This week’s financial news has been dominated by the banking sector in the U.S., and to a lesser extent internationally, as the markets continue to reel from the Silicon Valley Bank (SIVB) failure. Regional banks in the U.S. have been under some duress with First Republic Bank being the most recent impacted. The market cap of the S&P 1500’s Bank group, the STOXX 600’s banks, and banks in the Bloomberg Asia Pacific Index have dropped 11.4% from March 6th to March 15th. This news sounds grim, however, when we look at the underlying causes for why SIVB failed, we can see that this was not an industry-wide problem, but more due to the management of a few specific banks. As we can see in the chart below, SIVB had a significantly higher level of securities as a percentage of assets, and the type of securities were particularly susceptible to rising interest rates.
Source: BCA Research Inc.
Last weekend, the potential contagion from SIVB was halted by the U.S. government when regulators stepped in to backstop all uninsured capital of SIVB and Signature Banks ensuring that all depositors will have access to all their funds. In addition, the Federal Reserve will be providing a separate facility that will provide loans up to one year for institutions affected by the bank failures. This has been a positive for markets, showing that they took decisive action to protect the U.S. economy by strengthening confidence in their banking system.

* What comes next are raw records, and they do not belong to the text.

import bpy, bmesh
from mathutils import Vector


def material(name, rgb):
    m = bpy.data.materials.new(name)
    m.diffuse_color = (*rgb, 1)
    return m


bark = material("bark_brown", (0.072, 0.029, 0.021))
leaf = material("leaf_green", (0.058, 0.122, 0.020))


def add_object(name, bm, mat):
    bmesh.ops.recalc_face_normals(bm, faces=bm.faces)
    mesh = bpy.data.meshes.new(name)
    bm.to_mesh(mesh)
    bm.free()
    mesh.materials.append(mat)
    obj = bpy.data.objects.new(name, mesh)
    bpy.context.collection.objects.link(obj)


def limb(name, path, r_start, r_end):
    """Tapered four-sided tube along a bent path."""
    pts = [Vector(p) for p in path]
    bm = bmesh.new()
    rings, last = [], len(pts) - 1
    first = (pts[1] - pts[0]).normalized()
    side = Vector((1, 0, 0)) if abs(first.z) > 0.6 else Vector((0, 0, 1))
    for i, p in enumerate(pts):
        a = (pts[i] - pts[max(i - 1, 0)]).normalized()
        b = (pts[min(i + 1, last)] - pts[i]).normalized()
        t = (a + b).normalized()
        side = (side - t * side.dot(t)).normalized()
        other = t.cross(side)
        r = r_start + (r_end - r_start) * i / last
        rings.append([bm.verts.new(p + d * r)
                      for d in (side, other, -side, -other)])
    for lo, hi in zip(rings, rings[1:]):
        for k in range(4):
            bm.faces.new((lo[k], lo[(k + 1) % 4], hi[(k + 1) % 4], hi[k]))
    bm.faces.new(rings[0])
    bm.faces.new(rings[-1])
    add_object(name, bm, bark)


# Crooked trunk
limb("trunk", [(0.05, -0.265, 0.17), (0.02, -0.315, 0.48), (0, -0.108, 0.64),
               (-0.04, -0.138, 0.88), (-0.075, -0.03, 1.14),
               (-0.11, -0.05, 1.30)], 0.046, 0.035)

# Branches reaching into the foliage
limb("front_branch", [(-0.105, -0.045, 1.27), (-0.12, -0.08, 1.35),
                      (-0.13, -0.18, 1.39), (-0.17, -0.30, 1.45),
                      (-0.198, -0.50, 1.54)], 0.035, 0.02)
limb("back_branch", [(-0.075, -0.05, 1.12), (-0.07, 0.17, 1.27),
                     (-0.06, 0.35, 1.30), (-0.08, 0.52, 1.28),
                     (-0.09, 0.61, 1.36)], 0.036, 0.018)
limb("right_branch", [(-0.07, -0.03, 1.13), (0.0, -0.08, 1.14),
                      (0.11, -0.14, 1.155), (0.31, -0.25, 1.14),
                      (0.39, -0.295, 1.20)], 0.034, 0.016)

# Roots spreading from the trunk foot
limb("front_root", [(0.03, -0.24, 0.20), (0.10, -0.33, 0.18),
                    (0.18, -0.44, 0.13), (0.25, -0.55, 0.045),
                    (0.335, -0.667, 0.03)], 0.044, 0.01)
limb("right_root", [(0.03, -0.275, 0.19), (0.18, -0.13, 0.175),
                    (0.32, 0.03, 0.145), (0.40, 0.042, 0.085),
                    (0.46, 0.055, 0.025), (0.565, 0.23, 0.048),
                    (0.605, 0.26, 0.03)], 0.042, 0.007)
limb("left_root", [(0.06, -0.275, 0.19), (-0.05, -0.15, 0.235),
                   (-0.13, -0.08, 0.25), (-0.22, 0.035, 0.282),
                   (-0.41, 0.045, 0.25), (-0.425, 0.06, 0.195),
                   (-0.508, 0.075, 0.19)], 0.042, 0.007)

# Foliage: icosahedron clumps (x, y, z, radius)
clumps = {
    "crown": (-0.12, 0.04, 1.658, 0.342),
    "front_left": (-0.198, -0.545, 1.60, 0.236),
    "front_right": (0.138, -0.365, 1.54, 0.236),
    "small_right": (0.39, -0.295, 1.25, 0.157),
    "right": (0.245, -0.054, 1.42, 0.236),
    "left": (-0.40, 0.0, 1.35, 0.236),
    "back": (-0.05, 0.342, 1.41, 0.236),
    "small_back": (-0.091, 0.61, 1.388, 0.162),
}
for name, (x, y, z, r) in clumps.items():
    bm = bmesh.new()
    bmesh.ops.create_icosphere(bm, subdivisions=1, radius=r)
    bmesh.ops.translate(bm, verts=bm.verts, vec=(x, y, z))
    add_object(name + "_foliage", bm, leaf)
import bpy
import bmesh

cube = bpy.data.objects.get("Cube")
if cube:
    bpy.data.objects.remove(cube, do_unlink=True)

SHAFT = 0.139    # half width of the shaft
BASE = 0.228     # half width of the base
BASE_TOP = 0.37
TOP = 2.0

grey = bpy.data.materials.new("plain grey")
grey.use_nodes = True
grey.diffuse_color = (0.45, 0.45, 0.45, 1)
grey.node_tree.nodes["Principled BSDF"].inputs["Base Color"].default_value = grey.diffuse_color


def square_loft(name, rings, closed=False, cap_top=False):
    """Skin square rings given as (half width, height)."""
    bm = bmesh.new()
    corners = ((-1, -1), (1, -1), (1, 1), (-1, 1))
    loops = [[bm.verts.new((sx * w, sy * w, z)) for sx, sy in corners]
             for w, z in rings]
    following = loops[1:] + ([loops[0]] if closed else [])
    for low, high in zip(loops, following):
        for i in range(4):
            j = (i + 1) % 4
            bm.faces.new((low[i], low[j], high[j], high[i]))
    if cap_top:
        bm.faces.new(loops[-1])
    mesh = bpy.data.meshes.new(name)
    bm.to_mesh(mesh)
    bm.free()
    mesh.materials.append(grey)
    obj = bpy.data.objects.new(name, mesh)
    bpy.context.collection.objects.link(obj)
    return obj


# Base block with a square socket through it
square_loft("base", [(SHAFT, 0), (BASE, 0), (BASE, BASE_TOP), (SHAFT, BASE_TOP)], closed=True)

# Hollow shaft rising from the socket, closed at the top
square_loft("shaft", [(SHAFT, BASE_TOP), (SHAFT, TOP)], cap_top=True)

Canadian banks have not been immune to recent volatility experienced this week, but they are drastically better positioned due to the stricter regulations in place on capitalization and leverage requirements, and we do not have any concerns on that front presently. In fact, Canada’s banking regulator, the Office of the Superintendent of Financial Institutions (OSFI) required Canadian banks to increase capital requirements on Feb. 1st from 2.5% to 3% to give the financial system more power to protect itself from elevated risks such as this. More importantly, however, Canadian banks were sitting on approximately C$73.3 billion in extra Common Equity Tier 1 capital beyond the regulated minimum as of December 2022 as can been seen in the chart below. The Canadian banking system is considered to be one of the most secure in the world due to this type of oversight.
Source: Office of the Superintendent of Financial Institutions (OSFI)
DISCLAIMER: Investing in equities is not guaranteed, values change frequently, and past performance is not necessarily an indicator of future performance. Investors cannot invest directly in an index. Index returns do not reflect any fees, expenses, or sales charges.
Sources: CNBC.com, Globe and Mail, Financial Post, Connected Wealth, BNN Bloomberg, Tony Dwyer, Canaccord Genuity, First Trust, Seeking Alpha, BCA Research Inc, Office of the Superintendent of Financial Institutions (OSFI)